The 2022 Lyric panto doesn’t quite incite actual class war. But this ‘Jack and the Beanstalk’ ought to plant a few seeds of revolution in young minds – maybe one will grow into the metaphorical beanstalk that allows the proletariat to seize the means of production or something.
As always, the setting is Hammersmith, which is being ravaged by Francis Fleshcreep (Jodie Jacobs), a phenomenally wealthy weirdo who lives alone in his palace in the clouds, and extorts a steep ‘giant tax’ from the townsfolk by threatening them with his mechanical ogre: ‘only exploiting a gap in the market’, he explains cheerily.
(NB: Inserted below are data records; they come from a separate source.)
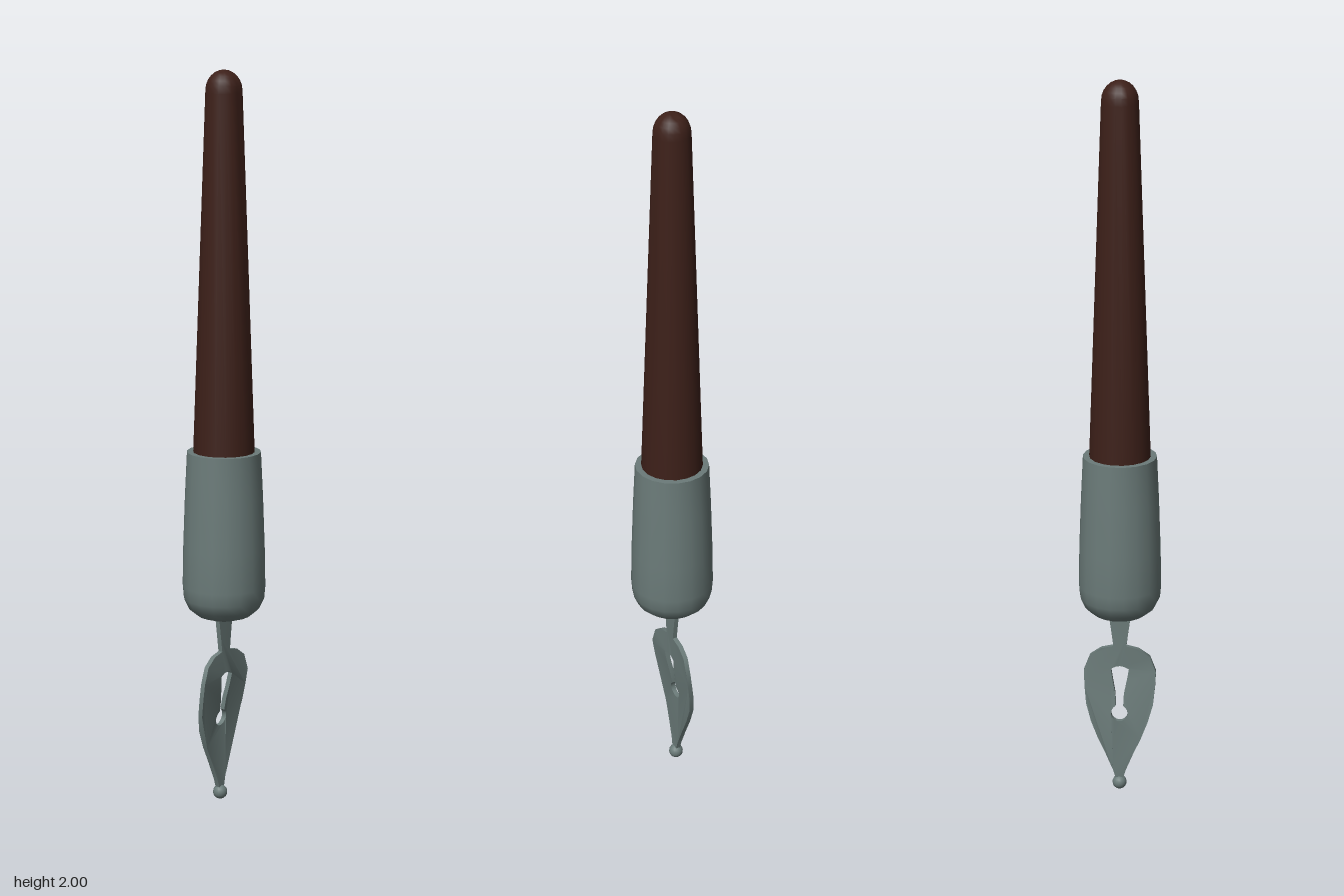
import * as THREE from 'three';
import { toCreasedNormals } from 'three/addons/utils/BufferGeometryUtils.js';

const SIDES = 18;
const wood = new THREE.MeshStandardMaterial({ color: 0x3d2019 });
const metal = new THREE.MeshStandardMaterial({ color: 0x6b7b79 });

const vectors = (pairs) => pairs.map(([x, y]) => new THREE.Vector2(x, y));

function addMesh(group, name, geometry, material) {
  const mesh = new THREE.Mesh(geometry, material);
  mesh.name = name;
  group.add(mesh);
  return mesh;
}

function turned(profile) {
  const geometry = new THREE.LatheGeometry(vectors(profile), SIDES, Math.PI / 2);
  return toCreasedNormals(geometry, 0.7);
}

// Closes a half outline by mirroring it across x = 0
function mirrored(half) {
  const other = half.filter(([x]) => x > 0).reverse().map(([x, y]) => [-x, y]);
  return vectors([...half, ...other]);
}

// Gentle front-to-back sway of the nib along its height
const sway = new THREE.SplineCurve(vectors([
  [0.02, -0.013], [0.1, -0.017], [0.2, -0.02], [0.28, -0.009],
  [0.36, 0.003], [0.43, 0.001], [0.56, 0],
]));
const swayPoints = sway.getPoints(60);
function swayAt(y) {
  const i = swayPoints.findIndex((p) => p.x >= y);
  if (i < 0) return swayPoints[60].y;
  if (i === 0) return swayPoints[0].y;
  const a = swayPoints[i - 1], b = swayPoints[i];
  return THREE.MathUtils.mapLinear(y, a.x, b.x, a.y, b.y);
}

function nibGeometry() {
  const thickness = 0.013;
  const shape = new THREE.Shape(mirrored([
    [0.008, 0.025], [0.018, 0.06], [0.038, 0.11], [0.06, 0.16], [0.079, 0.21],
    [0.093, 0.26], [0.098, 0.31], [0.1, 0.355], [0.083, 0.4], [0.052, 0.422],
    [0.018, 0.43], [0.023, 0.47], [0.03, 0.52], [0.03, 0.55],
  ]));

  // Keyhole: a tapered slot ending in a round vent
  const vent = [];
  for (let i = 0; i <= 8; i++) {
    const a = -Math.PI / 2 + (i / 8) * Math.PI * 0.85;
    vent.push([Math.max(0, 0.023 * Math.cos(a)), 0.235 + 0.023 * Math.sin(a)]);
  }
  vent[0][0] = 0;
  const hole = mirrored([
    ...vent, [0.012, 0.29], [0.019, 0.325], [0.025, 0.36], [0.012, 0.367], [0, 0.369],
  ]);
  shape.holes.push(new THREE.Path(hole));

  const geometry = new THREE.ExtrudeGeometry(shape, { depth: thickness, bevelEnabled: false });
  const pos = geometry.attributes.position;
  for (let i = 0; i < pos.count; i++) {
    pos.setZ(i, pos.getZ(i) - thickness / 2 + swayAt(pos.getY(i)));
  }
  return toCreasedNormals(geometry, 0.6);
}

export function createModel() {
  const pen = new THREE.Group();
  pen.name = 'dipPen';

  // Tapered wooden handle with a domed end
  const handle = [[0.084, 0.9], [0.083, 0.985], [0.049, 1.94]];
  for (let i = 1; i <= 6; i++) {
    const a = (i / 6) * Math.PI / 2;
    handle.push([i === 6 ? 0 : 0.049 * Math.cos(a), 1.945 + 0.055 * Math.sin(a)]);
  }
  addMesh(pen, 'handle', turned(handle), wood);

  // Metal ferrule, rounded underneath and flat at the rim
  addMesh(pen, 'ferrule', turned([
    [0, 0.518], [0.04, 0.521], [0.073, 0.532], [0.097, 0.552], [0.11, 0.58],
    [0.113, 0.615], [0.111, 0.72], [0.106, 0.86], [0.1, 0.985], [0.08, 0.985],
  ]), metal);

  // Pierced nib with a ball point
  addMesh(pen, 'nib', nibGeometry(), metal);
  const ball = addMesh(pen, 'nibBall', new THREE.SphereGeometry(0.02, 16, 10), metal);
  ball.position.set(0, 0.02, -0.013);

  return pen;
}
He’s also convinced that he’s the hero of the story: while Jude Christian and Sonia Jalaly’s script is clearly not angling for any messianic tech bro in particular, Elon Musk’s recent reinvention as a shit Bond villain certainly adds some topicality.
Nicholai la Barrie’s production is ultimately too soft-hearted to develop into ‘Das Kapital’ with a pantomime cow. But its willingness to get stuck into social inequality and the ravages of capitalism is one of the reasons why the Lyric’s panto has long held the reputation as the punky badboy of the London panto scene.
Crucially, it’s also just a really bloody good panto. I saw a 10am matinee where I’m pretty sure I was the only audience member not at a primary school in some capacity. Clearly there were whole swathes of it that went over young heads, from the sight gag about the Liz Truss lettuce to a ‘2001: A Space Odyssey’ pastiche. But they still loved it – even a French primary school that was there for some reason – because it’s a big-hearted tale about brave Jack (Leah St Luce), his virtuous fairy godmother-in-training BFF Jill (Maddison Bulleyment), his insecure brother Simon (Finlay McGuigan) and their colossally overbearing mother Dame Trot: a fantastically committed performance from Emmanuel Akwafo, who made his breakthrough in the extremely different play ‘For Black Boys…’ and here looks like he’s been dameing his whole life (this surely can’t be a one-off dabble: panto needs him!).
Toss in some bangers by Beyoncé and Lizzo, crank up the audience interaction, read some shout-outs, dole out some chocolate, douse the audience in a glittery cascade and litter the whole thing in pop-culture references… it does everything you want a panto to do and it does it well. But it’s the air of insurrection that makes it special.